In terms of leaf-peeping, I think you are too far south and a little early for real color. You will have to go up to the Skyline Drive in the Shenandoah to see autumn leaves. It can be VERY crowded during leaf season, and you might need reservations to get into the national park. Check the US Park Service website. But driving along the Skyline Drive is worth the hassle -- beautiful views and fall color. Try to do it during the week when it's not so crowded. Definitely avoid Sat/Sun. Enjoy your trip!
Bruselas is offline  
Aug 27th, 2009, 08:47 PM
Join Date: Aug 2009
Posts: 216
Well sure, I'd defintely reiterate getting to Monterey in Highland County that weekend for the fall festival. This is about as far off ther beaten path you can get, one of the most rural and least populated areas on the east coast, so not much there as far as towns, but I think you might enjoy it. Also, If you look on a map, you'll see a road running between Rte 250 near McDowell,VA and Rte 33 in Brandywine, WV with a little place called Sugar Grove, VA in between. There's "nothing" here as far as towns (there aren't any), but it is one of my favorite beautiful valleys in that part of the mountains. I highly recommend driving along it. Also, the Deerfield Valley which is off Rte 629 off 250 at West Augusta, VA. This whole area is glorious country, so just get a decent map and cruise around. Hidden Vallley, VA is another spot right around there.

Staunton and Lexington are a couple towns you might like (The older center of town area)

Many hiking trails around here, so I'm not sure what to suggest. Many of the ones I've been on out here are somewhat remote.
There are a number of good ones off the Highland Scenic Byway in the Monongahela NF-this will be very good for colors in Mid-Oct, it's all at around 4000 ft. Cranberry Glades might be a good stop as well-it will likely all be red on the valley floor. (This area is an isolated slice of northern Canada-very interesting contrast to the hardwoods you normally see).

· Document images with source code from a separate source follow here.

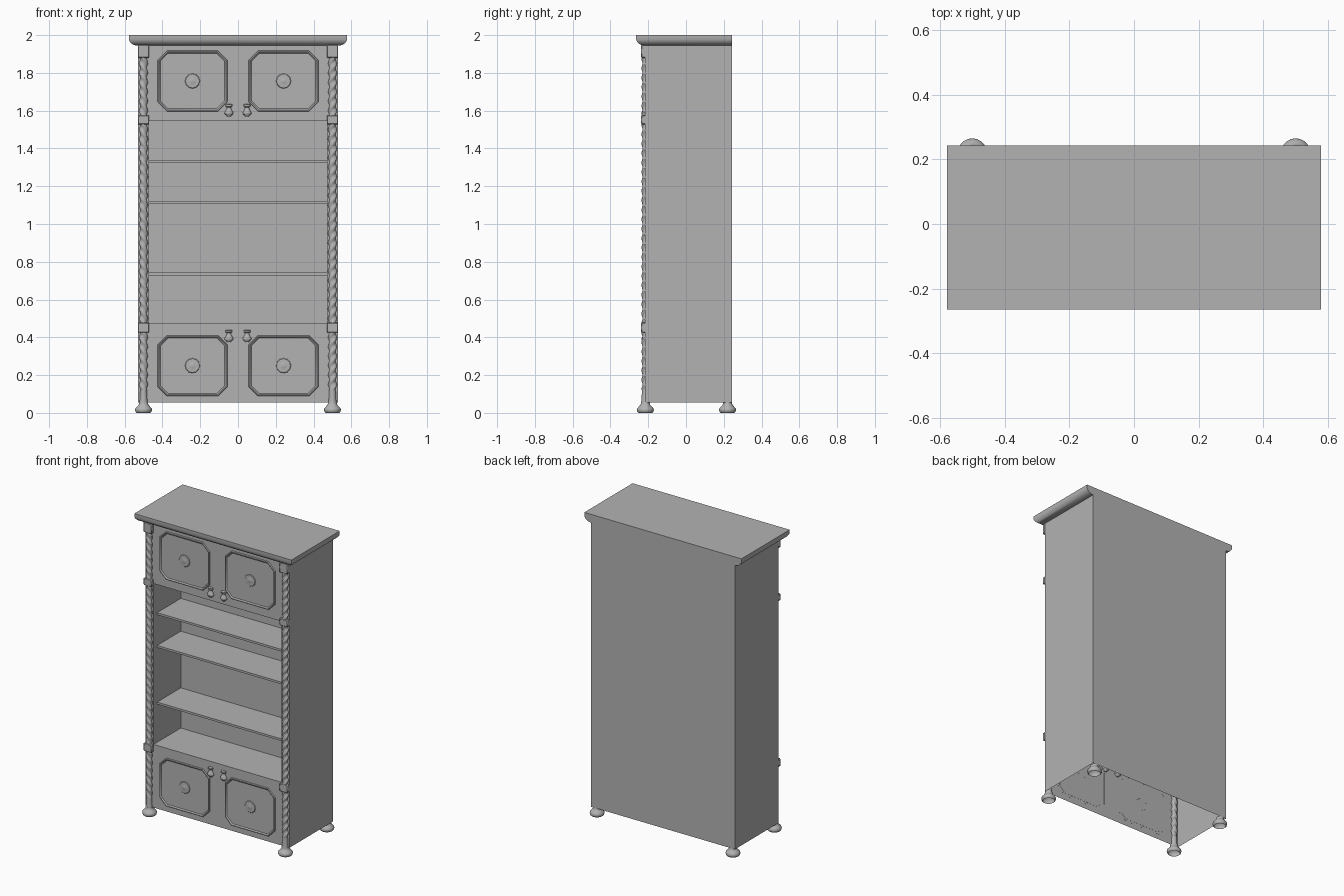
import bpy, bmesh
from math import cos, sin, pi, radians

if "Cube" in bpy.data.objects:
    bpy.data.objects.remove(bpy.data.objects["Cube"])

W, F, B = 0.53, -0.216, 0.243      # body half width, front and back
Z0, Z1 = 0.055, 1.95               # body bottom and top
OX, OB = 0.47, 0.07                # open compartment half width and back
OZ0, OZ1 = 0.475, 1.545            # open compartment floor and ceiling

GREY = bpy.data.materials.new("dark_grey")
GREY.diffuse_color = (0.45, 0.45, 0.45, 1)
GREY.use_nodes = True
GREY.node_tree.nodes["Principled BSDF"].inputs["Base Color"].default_value = GREY.diffuse_color


def finish(name, bm):
    me = bpy.data.meshes.new(name)
    bm.to_mesh(me)
    bm.free()
    me.materials.append(GREY)
    ob = bpy.data.objects.new(name, me)
    bpy.context.collection.objects.link(ob)
    return ob


def loft(name, rings, cap_first=False, cap_last=False):
    """Skin closed rings of points."""
    bm = bmesh.new()
    vs = [[bm.verts.new(p) for p in r] for r in rings]
    n = len(rings[0])
    for a, b in zip(vs, vs[1:]):
        for j in range(n):
            k = (j + 1) % n
            bm.faces.new((a[j], a[k], b[k], b[j]))
    if cap_first:
        bm.faces.new(vs[0][::-1])
    if cap_last:
        bm.faces.new(vs[-1])
    bmesh.ops.recalc_face_normals(bm, faces=bm.faces)
    return finish(name, bm)


def box(name, x0, x1, y0, y1, z0, z1):
    ring = lambda z: [(x0, y0, z), (x1, y0, z), (x1, y1, z), (x0, y1, z)]
    return loft(name, [ring(z0), ring(z1)], True, True)


def lathe(name, x, y, z, profile, sides=20, sy=1.0, **caps):
    ang = [2 * pi * i / sides for i in range(sides)]
    return loft(name, [[(x + r * cos(a), y + sy * r * sin(a), z + h) for a in ang]
                       for r, h in profile], **caps)


# Carcass: thin shell, open underneath, with a recessed compartment
bm = bmesh.new()


def quad(a, u, v):
    pts = [[a[i] + s * u[i] + t * v[i] for i in range(3)]
           for s, t in ((0, 0), (1, 0), (1, 1), (0, 1))]
    bm.faces.new([bm.verts.new(p) for p in pts])


H, D, OH, OD = Z1 - Z0, B - F, OZ1 - OZ0, OB - F
quad((W, F, Z0), (0, D, 0), (0, 0, H))
quad((-W, B, Z0), (0, -D, 0), (0, 0, H))
quad((W, B, Z0), (-2 * W, 0, 0), (0, 0, H))
quad((-W, F, Z0), (2 * W, 0, 0), (0, 0, OZ0 - Z0))
quad((-W, F, OZ1), (2 * W, 0, 0), (0, 0, Z1 - OZ1))
for x in (-W, OX):
    quad((x, F, OZ0), (W - OX, 0, 0), (0, 0, OH))
quad((-OX, OB, OZ0), (2 * OX, 0, 0), (0, 0, OH))
quad((OX, OB, OZ0), (0, -OD, 0), (0, 0, OH))
quad((-OX, F, OZ0), (0, OD, 0), (0, 0, OH))
quad((-OX, F, OZ0), (2 * OX, 0, 0), (0, OD, 0))
quad((-OX, F, OZ1), (0, OD, 0), (2 * OX, 0, 0))
bmesh.ops.remove_doubles(bm, verts=bm.verts, dist=1e-5)
finish("carcass", bm)

# Shelves
for i, z in enumerate((0.742, 1.119, 1.337)):
    box(f"shelf_{i + 1}", -OX, OX, -0.178, OB, z - 0.014, z)

# Cornice: rounded moulding on the front and sides, flush at the back
prof = [(0.0, 1.945), (0.014, 1.946), (0.026, 1.95), (0.036, 1.957),
        (0.043, 1.966), (0.048, 1.977), (0.048, 2.0)]
loft("cornice", [[(-W - o, F - o, z), (W + o, F - o, z), (W + o, B, z), (-W - o, B, z)]
                 for o, z in prof], True, True)

# Bun feet
bun = [(0.036, 0.0), (0.042, 0.005), (0.045, 0.015), (0.043, 0.024),
       (0.034, 0.034), (0.026, 0.042), (0.024, 0.05), (0.023, 0.058)]


def octagon(cx, cz, w, h, c, d, y):
    w, h, c = w - d, h - d, c - 0.586 * d
    return [(cx + px, y, cz + pz) for px, pz in
            ((w, h - c), (w - c, h), (c - w, h), (-w, h - c),
             (-w, c - h), (c - w, -h), (w - c, -h), (w, c - h))]


pull = [(0.013, 0.0), (0.018, -0.003), (0.017, -0.013), (0.011, -0.018),
        (0.012, -0.026), (0.017, -0.035), (0.023, -0.045), (0.022, -0.053),
        (0.014, -0.06), (0.01, -0.066)]
mould = [(0.0, 0.0004), (0.003, -0.007), (0.008, -0.007), (0.011, -0.004), (0.015, 0.0004)]
petal = [(0.039, 0.0004), (0.036, -0.003), (0.028, -0.004), (0.018, -0.003),
         (0.012, -0.005), (0.005, -0.006)]

for s, side in ((-1, "left"), (1, "right")):
    cx = s * 0.5
    lathe(f"front_foot_{side}", cx, F + 0.001, 0, bun, cap_last=True)
    lathe(f"back_foot_{side}", cx, 0.22, 0, bun, cap_last=True)

    # Column: plain turned base, then three twisted lengths between blocks
    lathe(f"column_base_{side}", cx, F, 0, [(0.022, 0.05), (0.019, 0.08), (0.017, 0.125)])
    for i, (a, b) in enumerate(((0.12, 0.43), (0.47, 1.535), (1.565, 1.89))):
        n = int((b - a) / 0.006)
        rings = []
        for k in range(n + 1):
            z = a + (b - a) * k / n
            rings.append([])
            for j in range(16):
                t = 2 * pi * j / 16
                r = 0.0185 + 0.0035 * cos(2 * (t - s * pi * z / 0.05))
                rings[-1].append((cx + r * 1.05 * cos(t), F + 0.9 * r * sin(t), z))
        loft(f"twisted_column_{side}_{i + 1}", rings, True, True)
    for i, (a, b) in enumerate(((0.425, 0.478), (1.528, 1.575), (1.88, 1.948))):
        block = box(f"column_block_{side}_{i + 1}",
                    cx - 0.03, cx + 0.03, -0.238, F + 0.002, a, b)
        bev = block.modifiers.new("soft_edges", 'BEVEL')
        bev.width = 0.004

    # Door decoration: octagonal moulding, rosette and drop pull
    for level, cz, top in (("upper", 1.757, 1.635), ("lower", 0.25, 0.44)):
        dx = s * 0.241
        loft(f"{level}_door_moulding_{side}",
             [octagon(dx, cz, 0.185, 0.161, 0.05, d, F + y) for d, y in mould])
        loft(f"{level}_door_rosette_{side}",
             [[(dx + r * (1 + 0.04 * cos(12 * t)) * cos(t), F + y,
                cz + r * (1 + 0.04 * cos(12 * t)) * sin(t))
               for t in (2 * pi * j / 48 for j in range(48))] for r, y in petal],
             cap_last=True)
        lathe(f"{level}_door_pull_{side}", s * 0.048, F - 0.002, top, pull,
              sides=16, sy=0.75, cap_first=True, cap_last=True)

# Smooth the rounded parts, keep hard edges
bpy.ops.object.select_all(action='SELECT')
bpy.context.view_layer.objects.active = bpy.context.scene.objects[0]
bpy.ops.object.shade_smooth_by_angle(angle=radians(35))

I could go on and on-just head out to this area and you will not be dissapointed. This is off the beaten path and you will not run into crowds of tourists at all. Some, for sure, but not crowds. Lodging can be hard to find on the go, but Staunton is close enough, Marlington, WV has some places, around Seneca Rocks has some-you should be able to manage by googling a bit and just finding a base

You might also want to check out the US Forest Service sites.
George Washington NF in VA
Mononghahela NF in WV
Jefferon NF in VA (further south than what I am describing here)
weimarer is offline  
Sep 1st, 2009, 08:11 PM
Join Date: Aug 2009
Posts: 1
Thank you all for your input. I'm formulating some more questions. Trip planning interruption by visiting family.
agoldie13 is offline  
Sep 2nd, 2009, 12:43 PM
Join Date: Mar 2004
Posts: 6,244
I'll second the rec. for Highland county and also the notion that you are probably too early for really good fall color in most of the Shenandoah valley. I live in the valley and it's usually later in October before we see really good color.
schlegal1 is online now  
Sep 2nd, 2009, 04:17 PM
Join Date: Jan 2003
Posts: 4,088
We've had lots of rain this summer in Shenandoah County, so colors should be excellent in the valley this year.
ronkala is offline  

Posting Rules
You may not post new threads
You may not post replies
You may not post attachments
You may not edit your posts

BB code is On
Smilies are On
[IMG] code is On
HTML code is On
Trackbacks are Off
Pingbacks are Off
Refbacks are On

Thread Tools
Search this Thread

Contact Us - Archive - Advertising - Cookie Policy -


All times are GMT -8. The time now is 02:04 PM.